Hurricane Sandy made landfall as a post-tropical storm in NJ on October 29, 2012, bringing a large and damaging surge to the coasts of NJ, NY, CT, and other states. Hurricane Sandy began as a typical late season hurricane in the Western Caribbean. It made landfall on Jamaica as a category 1 hurricane and on Cuba as a category 3 hurricane. After passing over Cuba it lost some strength as it passed over the Bahamas. Sandy moved up the East Coast of the U.S. as a large category 1 hurricane. Sandy took an unusual westward track into NJ as it approached New England. Just before landfall, Sandy completed transition to a post-triopical cyclone.
Estimates of the damage from Hurricane Sandy are around 50-70 billion dollars, second only to Hurricane Katrina in 2005. Sandy caused 147 deaths, 72 of those in the U.S. The storm damaged or destroyed at least 650,000 homes and caused power outages for approximately 8.5 million customers from Maryland to Massachusetts. Sandy also generated blizzard conditions in parts of North Carolina and West Virginia with snowfall totals as high as 3 feet.
During the forecasting of Sandy, the decision was made not to post hurricane warnings/watches for the coast north of Cape Hatteras. This was done because Sandy was forecast to become a post-tropical storm, potentially well before coming ashore, and it was thought that changing the watches and warnings would be confusing. In the end, there was some confusion around the watch/warning decision. As a result, the National Weather Service has made changes to the forecast procedures and will roll-out changes to forecast products over the next few years.
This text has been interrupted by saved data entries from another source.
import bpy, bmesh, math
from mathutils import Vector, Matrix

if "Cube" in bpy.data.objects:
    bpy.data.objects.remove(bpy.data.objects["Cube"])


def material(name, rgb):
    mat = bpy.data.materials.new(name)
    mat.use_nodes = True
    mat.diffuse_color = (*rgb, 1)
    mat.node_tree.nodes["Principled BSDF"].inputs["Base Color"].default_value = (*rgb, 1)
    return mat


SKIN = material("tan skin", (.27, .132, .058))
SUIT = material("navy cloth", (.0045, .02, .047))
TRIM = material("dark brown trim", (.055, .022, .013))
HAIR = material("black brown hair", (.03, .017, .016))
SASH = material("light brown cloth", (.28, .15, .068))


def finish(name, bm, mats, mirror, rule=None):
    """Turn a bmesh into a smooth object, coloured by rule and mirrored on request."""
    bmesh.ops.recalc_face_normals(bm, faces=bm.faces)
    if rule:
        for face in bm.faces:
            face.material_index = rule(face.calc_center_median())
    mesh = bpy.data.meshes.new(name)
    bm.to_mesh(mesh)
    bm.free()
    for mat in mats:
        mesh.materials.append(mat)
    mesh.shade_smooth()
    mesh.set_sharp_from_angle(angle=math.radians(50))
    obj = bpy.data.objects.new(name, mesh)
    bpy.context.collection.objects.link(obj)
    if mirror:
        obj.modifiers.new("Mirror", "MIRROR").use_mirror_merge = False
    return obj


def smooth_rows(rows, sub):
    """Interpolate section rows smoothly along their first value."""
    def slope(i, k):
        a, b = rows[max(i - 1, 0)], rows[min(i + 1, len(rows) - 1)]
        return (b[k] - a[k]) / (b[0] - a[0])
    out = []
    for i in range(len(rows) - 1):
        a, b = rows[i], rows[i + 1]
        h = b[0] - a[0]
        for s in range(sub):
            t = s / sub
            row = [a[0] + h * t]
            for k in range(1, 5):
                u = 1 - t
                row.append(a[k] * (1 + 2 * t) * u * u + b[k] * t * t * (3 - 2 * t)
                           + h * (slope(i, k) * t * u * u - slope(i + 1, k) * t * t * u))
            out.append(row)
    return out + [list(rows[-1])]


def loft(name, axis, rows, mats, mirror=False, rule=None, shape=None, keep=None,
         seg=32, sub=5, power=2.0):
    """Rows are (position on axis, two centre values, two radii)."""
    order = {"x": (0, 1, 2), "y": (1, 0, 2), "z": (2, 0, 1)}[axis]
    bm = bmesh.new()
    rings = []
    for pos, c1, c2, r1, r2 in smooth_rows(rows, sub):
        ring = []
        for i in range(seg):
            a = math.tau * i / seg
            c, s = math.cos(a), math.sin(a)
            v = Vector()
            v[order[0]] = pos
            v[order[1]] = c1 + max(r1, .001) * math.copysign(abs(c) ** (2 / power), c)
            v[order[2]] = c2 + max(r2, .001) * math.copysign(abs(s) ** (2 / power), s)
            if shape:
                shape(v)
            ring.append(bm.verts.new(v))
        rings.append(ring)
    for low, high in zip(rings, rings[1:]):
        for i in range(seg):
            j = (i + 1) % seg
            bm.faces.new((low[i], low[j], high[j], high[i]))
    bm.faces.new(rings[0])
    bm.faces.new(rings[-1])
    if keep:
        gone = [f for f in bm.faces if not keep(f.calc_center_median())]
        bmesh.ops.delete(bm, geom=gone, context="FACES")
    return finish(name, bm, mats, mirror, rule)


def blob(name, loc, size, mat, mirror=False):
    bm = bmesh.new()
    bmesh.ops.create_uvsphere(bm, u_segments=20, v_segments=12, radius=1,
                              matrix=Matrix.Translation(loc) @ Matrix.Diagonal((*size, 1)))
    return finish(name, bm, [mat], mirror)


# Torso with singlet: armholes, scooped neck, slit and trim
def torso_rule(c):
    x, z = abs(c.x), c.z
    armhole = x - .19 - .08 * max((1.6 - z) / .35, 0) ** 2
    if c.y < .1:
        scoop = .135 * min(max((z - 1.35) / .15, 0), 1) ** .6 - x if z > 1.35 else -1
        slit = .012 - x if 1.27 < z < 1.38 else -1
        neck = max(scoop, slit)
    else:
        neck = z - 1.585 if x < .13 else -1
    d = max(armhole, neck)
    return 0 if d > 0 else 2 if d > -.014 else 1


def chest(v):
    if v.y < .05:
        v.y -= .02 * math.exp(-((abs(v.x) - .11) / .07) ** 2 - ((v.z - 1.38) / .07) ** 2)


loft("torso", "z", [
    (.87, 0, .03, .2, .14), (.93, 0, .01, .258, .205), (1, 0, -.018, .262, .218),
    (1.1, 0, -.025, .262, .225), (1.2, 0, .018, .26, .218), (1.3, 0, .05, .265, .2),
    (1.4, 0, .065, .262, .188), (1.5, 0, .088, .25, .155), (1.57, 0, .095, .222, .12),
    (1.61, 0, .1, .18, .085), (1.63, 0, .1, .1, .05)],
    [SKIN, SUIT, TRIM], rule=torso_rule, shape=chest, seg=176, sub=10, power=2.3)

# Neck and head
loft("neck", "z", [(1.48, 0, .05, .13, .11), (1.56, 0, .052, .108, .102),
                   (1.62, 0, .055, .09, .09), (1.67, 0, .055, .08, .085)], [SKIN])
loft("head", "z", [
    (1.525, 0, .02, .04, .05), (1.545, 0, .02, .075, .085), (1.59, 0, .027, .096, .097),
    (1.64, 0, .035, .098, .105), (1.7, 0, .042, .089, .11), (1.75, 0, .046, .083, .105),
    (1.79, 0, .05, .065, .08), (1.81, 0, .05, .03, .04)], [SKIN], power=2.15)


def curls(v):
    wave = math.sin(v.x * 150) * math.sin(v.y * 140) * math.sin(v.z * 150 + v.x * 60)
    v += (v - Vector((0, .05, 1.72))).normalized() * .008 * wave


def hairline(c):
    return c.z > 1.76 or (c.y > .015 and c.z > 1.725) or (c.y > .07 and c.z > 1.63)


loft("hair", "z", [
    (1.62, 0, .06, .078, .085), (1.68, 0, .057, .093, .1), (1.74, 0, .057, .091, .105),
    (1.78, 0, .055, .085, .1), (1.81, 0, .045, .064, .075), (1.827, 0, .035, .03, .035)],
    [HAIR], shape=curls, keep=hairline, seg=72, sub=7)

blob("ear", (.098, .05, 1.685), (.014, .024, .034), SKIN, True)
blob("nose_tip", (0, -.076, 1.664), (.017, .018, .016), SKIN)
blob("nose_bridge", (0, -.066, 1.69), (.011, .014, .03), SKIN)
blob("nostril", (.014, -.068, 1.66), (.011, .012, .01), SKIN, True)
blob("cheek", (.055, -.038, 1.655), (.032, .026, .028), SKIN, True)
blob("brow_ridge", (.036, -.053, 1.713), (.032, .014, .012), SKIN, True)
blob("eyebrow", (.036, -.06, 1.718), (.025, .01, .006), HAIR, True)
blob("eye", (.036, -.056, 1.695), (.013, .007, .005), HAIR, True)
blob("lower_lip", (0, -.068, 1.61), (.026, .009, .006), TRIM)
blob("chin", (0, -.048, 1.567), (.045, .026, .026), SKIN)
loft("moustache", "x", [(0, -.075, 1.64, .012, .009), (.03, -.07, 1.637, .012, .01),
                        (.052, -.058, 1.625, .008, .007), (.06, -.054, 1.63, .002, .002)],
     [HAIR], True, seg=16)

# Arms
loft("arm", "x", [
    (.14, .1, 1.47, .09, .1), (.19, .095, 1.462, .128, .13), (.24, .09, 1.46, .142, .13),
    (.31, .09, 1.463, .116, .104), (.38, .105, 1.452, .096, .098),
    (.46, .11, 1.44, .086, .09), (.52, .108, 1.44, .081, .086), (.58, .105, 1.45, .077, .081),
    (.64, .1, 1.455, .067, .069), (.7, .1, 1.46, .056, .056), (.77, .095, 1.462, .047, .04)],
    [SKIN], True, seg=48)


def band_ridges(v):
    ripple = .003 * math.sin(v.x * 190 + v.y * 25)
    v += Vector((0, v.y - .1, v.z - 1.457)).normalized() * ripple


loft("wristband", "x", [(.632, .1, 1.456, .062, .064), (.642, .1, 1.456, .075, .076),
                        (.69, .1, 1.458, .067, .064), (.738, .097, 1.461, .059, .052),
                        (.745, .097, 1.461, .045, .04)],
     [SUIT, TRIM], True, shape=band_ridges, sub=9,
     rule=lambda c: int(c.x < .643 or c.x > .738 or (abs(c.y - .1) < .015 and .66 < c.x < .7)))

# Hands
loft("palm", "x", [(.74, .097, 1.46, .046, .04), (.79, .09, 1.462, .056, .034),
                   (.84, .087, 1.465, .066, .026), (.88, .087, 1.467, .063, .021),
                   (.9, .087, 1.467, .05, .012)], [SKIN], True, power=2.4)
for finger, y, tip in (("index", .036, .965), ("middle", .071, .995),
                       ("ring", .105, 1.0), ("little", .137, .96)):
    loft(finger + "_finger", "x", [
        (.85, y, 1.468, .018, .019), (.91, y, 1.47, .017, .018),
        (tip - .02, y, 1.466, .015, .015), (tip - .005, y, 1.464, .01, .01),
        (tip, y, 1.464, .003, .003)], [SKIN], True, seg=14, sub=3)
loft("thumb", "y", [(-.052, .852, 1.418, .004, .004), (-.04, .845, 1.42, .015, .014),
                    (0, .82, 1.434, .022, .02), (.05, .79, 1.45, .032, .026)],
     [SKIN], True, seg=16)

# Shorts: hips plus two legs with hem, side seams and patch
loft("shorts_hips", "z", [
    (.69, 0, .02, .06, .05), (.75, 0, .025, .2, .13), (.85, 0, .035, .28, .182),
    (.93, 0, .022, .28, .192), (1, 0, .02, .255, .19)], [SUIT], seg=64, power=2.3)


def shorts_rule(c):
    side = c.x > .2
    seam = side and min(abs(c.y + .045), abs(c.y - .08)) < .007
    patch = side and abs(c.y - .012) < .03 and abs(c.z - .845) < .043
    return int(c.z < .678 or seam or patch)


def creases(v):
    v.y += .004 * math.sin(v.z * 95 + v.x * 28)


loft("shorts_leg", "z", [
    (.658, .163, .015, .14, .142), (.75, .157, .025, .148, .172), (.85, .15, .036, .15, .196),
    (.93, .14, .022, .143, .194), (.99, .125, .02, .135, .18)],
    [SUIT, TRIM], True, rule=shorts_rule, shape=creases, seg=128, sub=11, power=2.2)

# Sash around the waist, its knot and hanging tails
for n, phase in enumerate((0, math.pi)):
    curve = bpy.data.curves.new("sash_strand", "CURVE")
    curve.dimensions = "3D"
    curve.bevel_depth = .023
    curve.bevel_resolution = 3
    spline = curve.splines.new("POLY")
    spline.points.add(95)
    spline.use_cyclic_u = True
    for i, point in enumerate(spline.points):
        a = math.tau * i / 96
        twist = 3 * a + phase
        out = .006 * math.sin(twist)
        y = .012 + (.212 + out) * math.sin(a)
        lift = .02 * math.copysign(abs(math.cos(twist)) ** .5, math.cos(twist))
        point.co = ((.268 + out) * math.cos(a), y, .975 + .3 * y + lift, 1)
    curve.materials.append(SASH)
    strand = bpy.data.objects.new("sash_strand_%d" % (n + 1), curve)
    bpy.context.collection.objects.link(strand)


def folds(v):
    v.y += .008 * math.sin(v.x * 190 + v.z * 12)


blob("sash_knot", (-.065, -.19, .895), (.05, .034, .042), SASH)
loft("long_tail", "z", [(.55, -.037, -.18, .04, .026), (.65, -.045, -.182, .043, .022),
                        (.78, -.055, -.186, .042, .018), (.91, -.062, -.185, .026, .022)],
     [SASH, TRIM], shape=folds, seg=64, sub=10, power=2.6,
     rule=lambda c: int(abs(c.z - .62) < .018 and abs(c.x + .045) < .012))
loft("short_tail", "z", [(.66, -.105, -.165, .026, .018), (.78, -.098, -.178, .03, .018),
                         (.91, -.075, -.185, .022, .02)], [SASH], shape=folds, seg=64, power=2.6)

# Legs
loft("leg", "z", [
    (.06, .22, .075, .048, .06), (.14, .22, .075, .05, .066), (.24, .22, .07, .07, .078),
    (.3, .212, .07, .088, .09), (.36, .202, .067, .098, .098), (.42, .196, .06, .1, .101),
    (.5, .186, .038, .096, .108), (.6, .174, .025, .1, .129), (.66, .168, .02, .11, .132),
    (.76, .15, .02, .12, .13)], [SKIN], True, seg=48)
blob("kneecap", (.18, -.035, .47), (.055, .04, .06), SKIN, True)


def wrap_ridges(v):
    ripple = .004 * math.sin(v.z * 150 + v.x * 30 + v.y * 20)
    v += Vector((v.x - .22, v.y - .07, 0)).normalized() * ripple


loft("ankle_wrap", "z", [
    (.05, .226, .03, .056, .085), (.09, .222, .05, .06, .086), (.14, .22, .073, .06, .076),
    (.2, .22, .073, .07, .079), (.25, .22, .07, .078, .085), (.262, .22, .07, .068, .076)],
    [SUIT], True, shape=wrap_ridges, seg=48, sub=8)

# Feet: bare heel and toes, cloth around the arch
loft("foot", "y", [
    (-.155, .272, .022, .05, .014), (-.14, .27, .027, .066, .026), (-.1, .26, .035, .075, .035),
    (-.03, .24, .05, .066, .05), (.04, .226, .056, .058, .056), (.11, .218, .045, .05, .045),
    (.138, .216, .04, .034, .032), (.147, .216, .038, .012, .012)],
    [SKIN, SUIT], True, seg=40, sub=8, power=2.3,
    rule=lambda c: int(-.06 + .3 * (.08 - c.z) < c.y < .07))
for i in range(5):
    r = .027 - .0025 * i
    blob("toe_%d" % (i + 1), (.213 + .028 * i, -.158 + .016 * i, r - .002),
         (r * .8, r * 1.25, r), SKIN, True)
One big change is the storm surge product that is separate from the hurricane watch/warning.